Growing Great Places Together

Fall Behind, Spring Forward

By Jeff Gibson Ball Seed Landscape Business Manager

No, the title of this article doesn’t have to do with changing your clocks back. I’m talking about having our scheduled Fall landscape plantings behind us, and taking the time now to think about your Spring and Summer plantings for 2021.

But you may be thinking, “My clients can’t even think about that right now. They are still months away from making up their minds for Spring, let alone Summer color!”

Any other year that would be fine and good. But be warned: The COVID-19 outbreak has created an unprecedented demand for plants at garden retailers and for residential landscapes. The predictions are positive for similar demand for next year. Many growers – particularly nursery growers – anticipate higher demand and earlier. So if you’re waiting to book Spring and Summer color for later, you may want to contact your grower NOW to re-confirm order-by dates or give them a preliminary order for what you know you have on contract already.

As for what to order, here are a few items to consider adding to your color containers and planting beds for next season.

Beacon® Impatiens are living up to the promise of being highly resistant to Impatiens downy mildew as cooler, wetter nights settle in. Beacon Rose is a new color added to the series for 2021.

Marvel II™ African Marigold will be a taller (18″/46cm) solution for gold, yellow and orange Summer plantings. Double Zahara™ Yellow Improved Zinnia would also work for hot and dry areas needing a pop of color.

For containers or mixed combinations, award-winning Bee’s Knees Petunia is a fantastic new yellow that lasts all summer long.


For residential clients hoping to attract pollinators (birds, bees and butterflies), the new Echinacea Artisan™ collection would be perfect for sunny landscapes. Two new colors are launched: Red Ombre and Soft Orange.

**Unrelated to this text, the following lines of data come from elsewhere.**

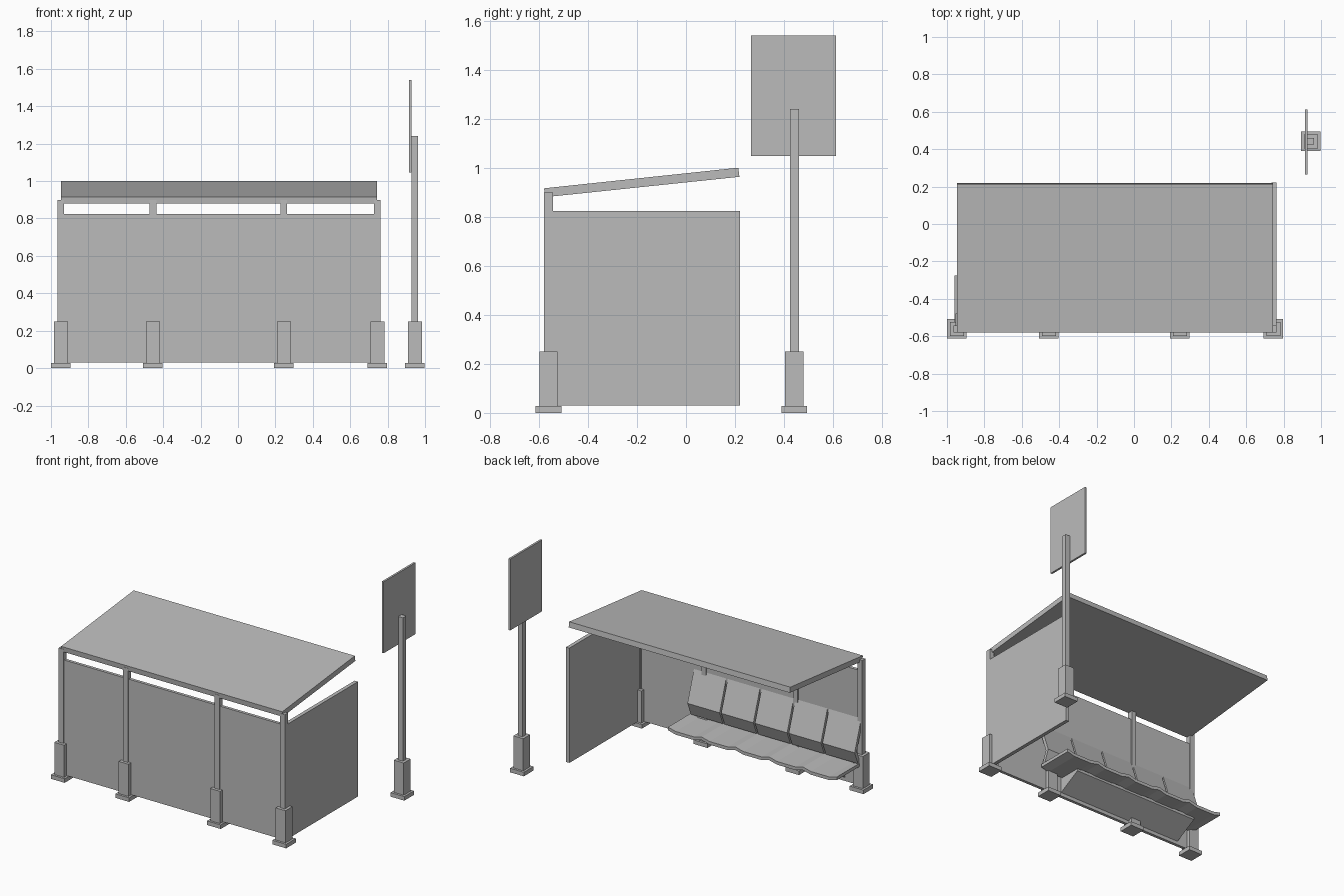
import bpy, bmesh, math

cube = bpy.data.objects.get("Cube")
if cube:
    bpy.data.objects.remove(cube, do_unlink=True)

# One flat grey for everything
GREY = (0.5, 0.5, 0.5, 1.0)
mat = bpy.data.materials.new("plain grey")
mat.use_nodes = True
mat.diffuse_color = GREY
mat.node_tree.nodes["Principled BSDF"].inputs["Base Color"].default_value = GREY


def prism(name, profile, axis, lo, hi):
    """Extrude a 2D profile along an axis: 'x' takes (y, z), 'y' takes (x, z), 'z' takes (x, y)."""
    place = {"x": lambda a, b, t: (t, a, b),
             "y": lambda a, b, t: (a, t, b),
             "z": lambda a, b, t: (a, b, t)}[axis]
    bm = bmesh.new()
    ends = [[bm.verts.new(place(a, b, t)) for a, b in profile] for t in (lo, hi)]
    n = len(profile)
    bm.faces.new(ends[0])
    bm.faces.new(ends[1])
    for i in range(n):
        j = (i + 1) % n
        bm.faces.new((ends[0][i], ends[0][j], ends[1][j], ends[1][i]))
    bmesh.ops.recalc_face_normals(bm, faces=bm.faces)
    mesh = bpy.data.meshes.new(name)
    bm.to_mesh(mesh)
    bm.free()
    mesh.materials.append(mat)
    obj = bpy.data.objects.new(name, mesh)
    bpy.context.scene.collection.objects.link(obj)
    return obj


def box(name, x, y, z):
    return prism(name, [(x[0], y[0]), (x[1], y[0]), (x[1], y[1]), (x[0], y[1])], "z", *z)


def post(name, x, y, top):
    """Square pole standing in a sleeve on a base plate."""
    for part, half, z0, z1 in (("base", 0.0525, 0.0, 0.028),
                               ("sleeve", 0.0375, 0.028, 0.25),
                               ("pole", 0.018, 0.25, top)):
        box(f"{name}_{part}", (x - half, x + half), (y - half, y + half), (z0, z1))


# Shelter posts along the wall, and the free-standing sign
for i, x in enumerate((-0.9475, -0.455, 0.245, 0.745)):
    post(f"shelter_post_{i + 1}", x, -0.561, 0.90)
post("sign_post", 0.9455, 0.442, 1.24)
box("sign_board", (0.914, 0.928), (0.265, 0.612), (1.047, 1.54))

# Walls
box("long_wall", (-0.96, 0.737), (-0.571, -0.55), (0.03, 0.823))
box("end_wall", (0.736, 0.762), (-0.579, 0.221), (0.03, 0.823))

# Sloping roof slab
prism("roof", [(-0.579, 0.916), (-0.575, 0.88), (0.218, 0.963), (0.213, 1.0)],
      "x", -0.946, 0.744)

# Row of five seats: a shallow trough seat with a bent backrest
COUNT, START, PITCH = 5, -0.96, 0.258
BACK = [(-0.55, 0.495), (-0.478, 0.285), (-0.515, 0.195),
        (-0.537, 0.195), (-0.502, 0.285), (-0.57, 0.488)]
for i in range(COUNT):
    c = START + PITCH * (i + 0.5)
    h = PITCH / 2
    trough = [(c - h, 0.197), (c - h * 0.55, 0.182), (c + h * 0.55, 0.182), (c + h, 0.197)]
    under = [(x, z - 0.022) for x, z in reversed(trough)]
    prism(f"seat_{i + 1}", trough + under, "y", -0.54, -0.275)
    prism(f"backrest_{i + 1}", BACK, "x", c - h + 0.006, c + h - 0.006)

# Wedge bracket carrying the seats from the wall
prism("seat_bracket", [(-0.55, 0.055), (-0.385, 0.145), (-0.385, 0.165), (-0.55, 0.165)],
      "x", -0.83, 0.155)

For a comprehensive look at 2021 new varieties, visit Let’s keep the excitement flowing for plants in the new year, but remember: Better planning starts with earlier communication.